- [HOW TO COMPLETE THIS TASK]: Below is a listing. Set down exactly the lines from the one containing "me.materials.append(m)" through the one containing "bm = bmesh.new()", both ends included, and leave out the rest.

- [EXCERPTED RECORDS]:
=== Section Start ===
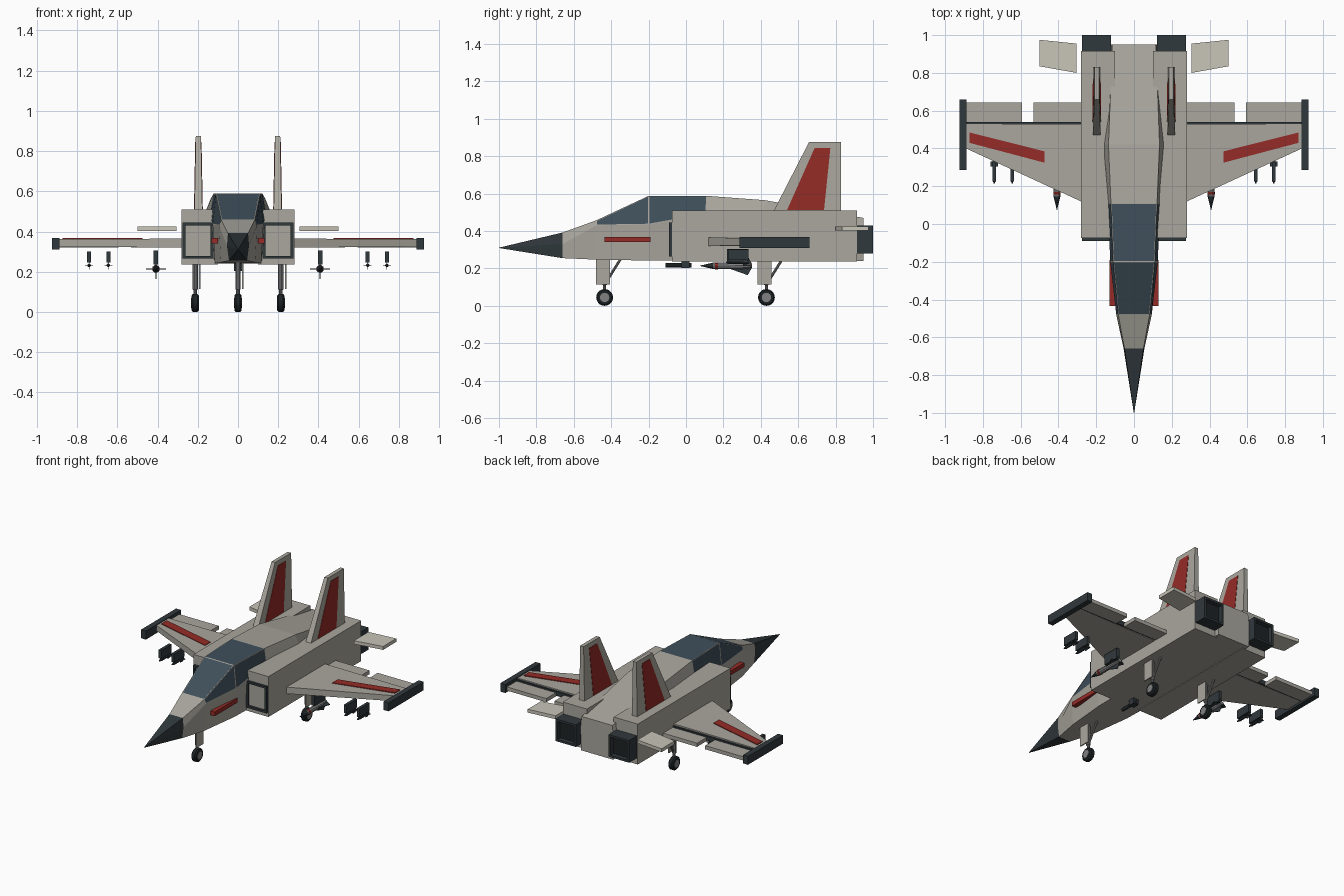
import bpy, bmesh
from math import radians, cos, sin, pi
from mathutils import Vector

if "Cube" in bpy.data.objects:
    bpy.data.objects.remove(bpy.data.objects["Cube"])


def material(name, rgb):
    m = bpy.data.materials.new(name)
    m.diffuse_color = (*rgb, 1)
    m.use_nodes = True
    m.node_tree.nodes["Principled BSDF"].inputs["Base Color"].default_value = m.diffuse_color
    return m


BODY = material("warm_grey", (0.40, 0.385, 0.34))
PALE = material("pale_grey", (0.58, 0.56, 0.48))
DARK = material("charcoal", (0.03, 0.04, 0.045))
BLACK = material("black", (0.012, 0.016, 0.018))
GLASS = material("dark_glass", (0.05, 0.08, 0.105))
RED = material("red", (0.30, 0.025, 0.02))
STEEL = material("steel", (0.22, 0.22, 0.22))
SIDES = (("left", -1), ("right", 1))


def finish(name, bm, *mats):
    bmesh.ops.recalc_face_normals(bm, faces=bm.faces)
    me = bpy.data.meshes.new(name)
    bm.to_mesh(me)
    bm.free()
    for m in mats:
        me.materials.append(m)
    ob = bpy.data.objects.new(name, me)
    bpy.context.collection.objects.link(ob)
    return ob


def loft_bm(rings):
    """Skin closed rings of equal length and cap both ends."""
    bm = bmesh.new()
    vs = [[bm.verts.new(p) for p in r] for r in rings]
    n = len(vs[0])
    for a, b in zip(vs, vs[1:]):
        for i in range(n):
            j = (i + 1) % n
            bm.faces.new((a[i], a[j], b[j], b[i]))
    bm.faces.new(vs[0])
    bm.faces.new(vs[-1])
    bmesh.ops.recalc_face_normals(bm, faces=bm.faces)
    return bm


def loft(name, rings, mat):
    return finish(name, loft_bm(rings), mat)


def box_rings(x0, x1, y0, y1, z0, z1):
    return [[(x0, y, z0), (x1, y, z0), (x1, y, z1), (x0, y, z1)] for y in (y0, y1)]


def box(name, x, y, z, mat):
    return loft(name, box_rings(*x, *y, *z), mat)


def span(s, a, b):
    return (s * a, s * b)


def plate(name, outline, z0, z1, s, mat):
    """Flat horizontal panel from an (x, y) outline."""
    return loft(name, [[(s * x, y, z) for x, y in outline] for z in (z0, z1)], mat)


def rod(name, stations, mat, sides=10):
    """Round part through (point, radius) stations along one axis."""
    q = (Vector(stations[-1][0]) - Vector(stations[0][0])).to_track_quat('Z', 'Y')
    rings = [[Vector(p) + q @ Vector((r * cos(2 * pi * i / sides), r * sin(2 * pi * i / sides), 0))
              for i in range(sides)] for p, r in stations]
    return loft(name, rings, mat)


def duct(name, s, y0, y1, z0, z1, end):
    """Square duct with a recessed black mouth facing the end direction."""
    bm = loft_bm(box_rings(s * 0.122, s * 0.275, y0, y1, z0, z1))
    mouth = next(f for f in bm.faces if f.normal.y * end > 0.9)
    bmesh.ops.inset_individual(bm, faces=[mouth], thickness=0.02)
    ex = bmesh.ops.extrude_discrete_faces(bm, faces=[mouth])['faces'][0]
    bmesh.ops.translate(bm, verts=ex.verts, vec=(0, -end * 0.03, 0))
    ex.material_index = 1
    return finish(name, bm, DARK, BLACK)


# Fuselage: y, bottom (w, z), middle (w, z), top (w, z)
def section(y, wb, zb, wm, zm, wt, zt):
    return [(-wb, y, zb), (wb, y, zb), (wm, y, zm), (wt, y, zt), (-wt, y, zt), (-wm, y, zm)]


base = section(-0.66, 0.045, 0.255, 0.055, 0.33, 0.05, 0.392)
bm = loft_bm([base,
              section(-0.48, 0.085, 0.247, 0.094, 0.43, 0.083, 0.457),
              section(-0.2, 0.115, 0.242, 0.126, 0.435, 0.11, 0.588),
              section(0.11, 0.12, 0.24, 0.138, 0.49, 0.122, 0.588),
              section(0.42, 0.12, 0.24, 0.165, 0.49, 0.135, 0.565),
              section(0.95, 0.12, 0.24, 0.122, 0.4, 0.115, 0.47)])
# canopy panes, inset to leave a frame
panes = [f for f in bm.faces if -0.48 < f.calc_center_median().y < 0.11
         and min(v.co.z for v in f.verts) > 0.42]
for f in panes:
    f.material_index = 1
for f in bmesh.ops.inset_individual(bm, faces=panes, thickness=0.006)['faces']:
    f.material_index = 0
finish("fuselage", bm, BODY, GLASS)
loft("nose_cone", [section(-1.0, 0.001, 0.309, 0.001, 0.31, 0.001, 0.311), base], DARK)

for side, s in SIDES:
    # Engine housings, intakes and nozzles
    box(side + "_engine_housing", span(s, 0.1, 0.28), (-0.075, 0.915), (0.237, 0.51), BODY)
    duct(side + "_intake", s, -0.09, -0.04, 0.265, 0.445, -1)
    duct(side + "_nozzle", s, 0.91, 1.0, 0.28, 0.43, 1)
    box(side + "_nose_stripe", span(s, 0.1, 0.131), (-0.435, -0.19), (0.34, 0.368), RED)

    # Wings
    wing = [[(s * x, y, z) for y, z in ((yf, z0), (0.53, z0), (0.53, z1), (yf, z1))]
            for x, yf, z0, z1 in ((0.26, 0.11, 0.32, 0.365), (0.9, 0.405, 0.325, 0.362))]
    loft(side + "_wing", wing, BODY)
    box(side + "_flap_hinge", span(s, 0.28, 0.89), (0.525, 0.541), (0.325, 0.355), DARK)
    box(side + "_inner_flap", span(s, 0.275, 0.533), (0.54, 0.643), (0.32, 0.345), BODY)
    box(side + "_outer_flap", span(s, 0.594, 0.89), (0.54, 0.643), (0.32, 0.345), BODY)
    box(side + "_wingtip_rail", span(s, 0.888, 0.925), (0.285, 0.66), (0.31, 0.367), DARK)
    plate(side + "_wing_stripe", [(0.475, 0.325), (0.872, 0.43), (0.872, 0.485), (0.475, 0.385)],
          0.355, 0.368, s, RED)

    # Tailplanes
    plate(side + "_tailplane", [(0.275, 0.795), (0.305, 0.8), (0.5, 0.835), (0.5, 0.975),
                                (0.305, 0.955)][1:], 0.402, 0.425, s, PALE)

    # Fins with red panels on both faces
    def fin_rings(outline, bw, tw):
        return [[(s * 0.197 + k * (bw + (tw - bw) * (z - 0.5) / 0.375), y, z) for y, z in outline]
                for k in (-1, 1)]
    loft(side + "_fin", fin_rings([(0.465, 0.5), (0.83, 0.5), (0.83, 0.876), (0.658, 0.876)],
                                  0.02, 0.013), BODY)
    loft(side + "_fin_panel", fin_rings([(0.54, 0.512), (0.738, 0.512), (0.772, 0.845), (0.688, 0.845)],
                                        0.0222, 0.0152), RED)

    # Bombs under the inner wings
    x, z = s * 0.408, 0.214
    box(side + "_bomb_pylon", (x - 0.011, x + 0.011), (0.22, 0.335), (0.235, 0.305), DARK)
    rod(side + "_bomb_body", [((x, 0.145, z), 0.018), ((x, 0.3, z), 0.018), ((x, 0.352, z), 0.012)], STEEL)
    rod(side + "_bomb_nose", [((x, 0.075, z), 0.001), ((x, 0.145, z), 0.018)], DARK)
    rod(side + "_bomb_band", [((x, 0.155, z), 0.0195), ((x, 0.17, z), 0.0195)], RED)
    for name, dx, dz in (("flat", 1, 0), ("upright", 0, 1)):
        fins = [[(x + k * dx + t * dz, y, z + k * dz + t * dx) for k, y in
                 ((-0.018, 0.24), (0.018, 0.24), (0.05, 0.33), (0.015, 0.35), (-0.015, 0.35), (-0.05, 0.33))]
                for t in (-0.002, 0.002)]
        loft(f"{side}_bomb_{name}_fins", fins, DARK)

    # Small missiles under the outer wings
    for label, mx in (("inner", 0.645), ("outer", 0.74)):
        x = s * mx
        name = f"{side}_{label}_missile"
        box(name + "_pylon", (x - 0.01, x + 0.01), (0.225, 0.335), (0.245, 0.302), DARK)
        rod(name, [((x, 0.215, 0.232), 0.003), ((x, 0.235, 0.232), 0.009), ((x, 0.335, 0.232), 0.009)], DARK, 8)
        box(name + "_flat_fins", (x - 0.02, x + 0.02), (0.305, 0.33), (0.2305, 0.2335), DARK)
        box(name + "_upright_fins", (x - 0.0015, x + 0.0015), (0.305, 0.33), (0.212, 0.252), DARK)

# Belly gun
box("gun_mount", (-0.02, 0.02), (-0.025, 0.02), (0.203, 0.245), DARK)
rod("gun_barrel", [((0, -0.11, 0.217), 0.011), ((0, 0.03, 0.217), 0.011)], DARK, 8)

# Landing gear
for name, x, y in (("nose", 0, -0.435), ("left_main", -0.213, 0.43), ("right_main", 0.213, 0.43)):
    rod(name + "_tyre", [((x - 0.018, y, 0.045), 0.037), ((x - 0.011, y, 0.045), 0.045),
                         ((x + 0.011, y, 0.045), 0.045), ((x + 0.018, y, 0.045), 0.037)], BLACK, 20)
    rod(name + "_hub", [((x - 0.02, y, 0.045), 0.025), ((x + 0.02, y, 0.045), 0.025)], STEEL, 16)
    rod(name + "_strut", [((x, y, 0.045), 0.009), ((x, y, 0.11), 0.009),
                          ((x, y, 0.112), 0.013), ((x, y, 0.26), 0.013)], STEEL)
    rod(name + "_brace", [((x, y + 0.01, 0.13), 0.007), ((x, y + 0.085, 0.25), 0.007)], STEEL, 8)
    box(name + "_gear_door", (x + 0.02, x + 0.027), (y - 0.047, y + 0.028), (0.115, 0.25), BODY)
=== Section End ===
- [ANSWER SECTION]:
        me.materials.append(m)
    ob = bpy.data.objects.new(name, me)
    bpy.context.collection.objects.link(ob)
    return ob


def loft_bm(rings):
    """Skin closed rings of equal length and cap both ends."""
    bm = bmesh.new()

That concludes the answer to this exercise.